Diagnosis: Polites themistocles is a small (wingspan: 19 to 28 mm) dark brown skipper. Males have a black stigma bordering a bright orange costal patch, with one or two pale orange patches beyond the stigma. The female has a very small amount of orange on the costa (sometimes none at all), and the small patches are pale yellowish or white. The hindwing is dark brown and usually unmarked, above and below (some specimens may have a trace of a pale-spot band below).

Range: The Tawny-edged Skipper occurs throughout the U.S. except in the extreme south and most of the west. In Canada it ranges from the Maritimes (except Newfoundland) across southern Canada as far north as Mistassini Post, Quebec, Moosonee, Ontario, The Pas, Manitoba, Meadow Lake Park, Saskatchewan, Redwater, Alberta, and Cuisson Lake Road, British Columbia.
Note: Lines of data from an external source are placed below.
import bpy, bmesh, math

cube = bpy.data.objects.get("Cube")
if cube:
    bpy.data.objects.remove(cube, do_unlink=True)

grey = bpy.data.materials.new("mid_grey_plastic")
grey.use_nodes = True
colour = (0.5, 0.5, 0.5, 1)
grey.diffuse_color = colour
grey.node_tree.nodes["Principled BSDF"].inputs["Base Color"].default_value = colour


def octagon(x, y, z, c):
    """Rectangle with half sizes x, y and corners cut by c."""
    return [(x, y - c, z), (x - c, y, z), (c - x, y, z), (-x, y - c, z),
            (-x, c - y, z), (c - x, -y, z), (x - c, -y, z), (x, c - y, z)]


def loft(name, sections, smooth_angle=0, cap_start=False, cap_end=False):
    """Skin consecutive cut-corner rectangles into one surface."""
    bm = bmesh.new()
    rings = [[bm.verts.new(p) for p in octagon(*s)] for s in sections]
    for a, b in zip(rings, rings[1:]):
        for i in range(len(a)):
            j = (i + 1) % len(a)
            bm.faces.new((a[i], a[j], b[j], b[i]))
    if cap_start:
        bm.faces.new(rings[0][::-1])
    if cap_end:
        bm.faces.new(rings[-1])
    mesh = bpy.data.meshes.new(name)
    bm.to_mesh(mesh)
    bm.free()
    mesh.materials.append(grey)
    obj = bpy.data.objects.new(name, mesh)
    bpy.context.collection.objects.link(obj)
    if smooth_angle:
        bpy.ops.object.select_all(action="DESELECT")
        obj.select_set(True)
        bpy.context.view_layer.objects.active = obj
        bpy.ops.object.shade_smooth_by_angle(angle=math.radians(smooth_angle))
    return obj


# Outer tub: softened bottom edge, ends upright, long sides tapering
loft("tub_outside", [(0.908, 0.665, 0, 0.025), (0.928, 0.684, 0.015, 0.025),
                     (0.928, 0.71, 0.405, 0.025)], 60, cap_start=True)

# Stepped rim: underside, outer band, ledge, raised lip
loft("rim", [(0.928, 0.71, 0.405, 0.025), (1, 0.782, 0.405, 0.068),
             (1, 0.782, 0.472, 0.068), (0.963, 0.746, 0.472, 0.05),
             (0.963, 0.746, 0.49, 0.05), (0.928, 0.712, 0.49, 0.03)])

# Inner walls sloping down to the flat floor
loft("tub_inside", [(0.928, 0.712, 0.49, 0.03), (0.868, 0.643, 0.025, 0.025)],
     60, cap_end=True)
Specimen collection data

Description of this image follows.
Tawny-edged Skippers (Polites themistocles), mating. Port Perry, Ont. J. Kamstra

Similar Species: The Crossline Skipper (P. origenes). [compare images]

Early Stages: The larva is various shades of brown with darker dorsal and lateral lines. The head is black with white spots and lines. Foodplants are grasses, including panic grass (Panicum spp.), crab grass (Digitaria spp.), and blue grass (Poa spp.).

Abundance: The Tawny-edged Skipper is common in the east, uncommon in the west.

Flight Season: Polites themistocles flies from early June to mid-July in the east and until the end of July in Manitoba. There is one generation per year in most of Canada and a partial second brood in southern Ontario; there are two in the northern U.S. and more farther south.

Habits: In the east, this species is most common in moist meadows; in the west it occurs in forest clearings, grassy valleys, mountain meadows, and even in dry prairie habitats, though always seeming to prefer lush, moist, grassy areas. It is commonly seen on flowers, especially those of the pea family, and sipping moisture at damp areas along country roads.

© 2002. This material is reproduced with permission from The Butterflies of Canada by Ross A. Layberry, Peter W. Hall, and J. Donald Lafontaine. University of Toronto Press; 1998. Specimen photos courtesy of John T. Fowler.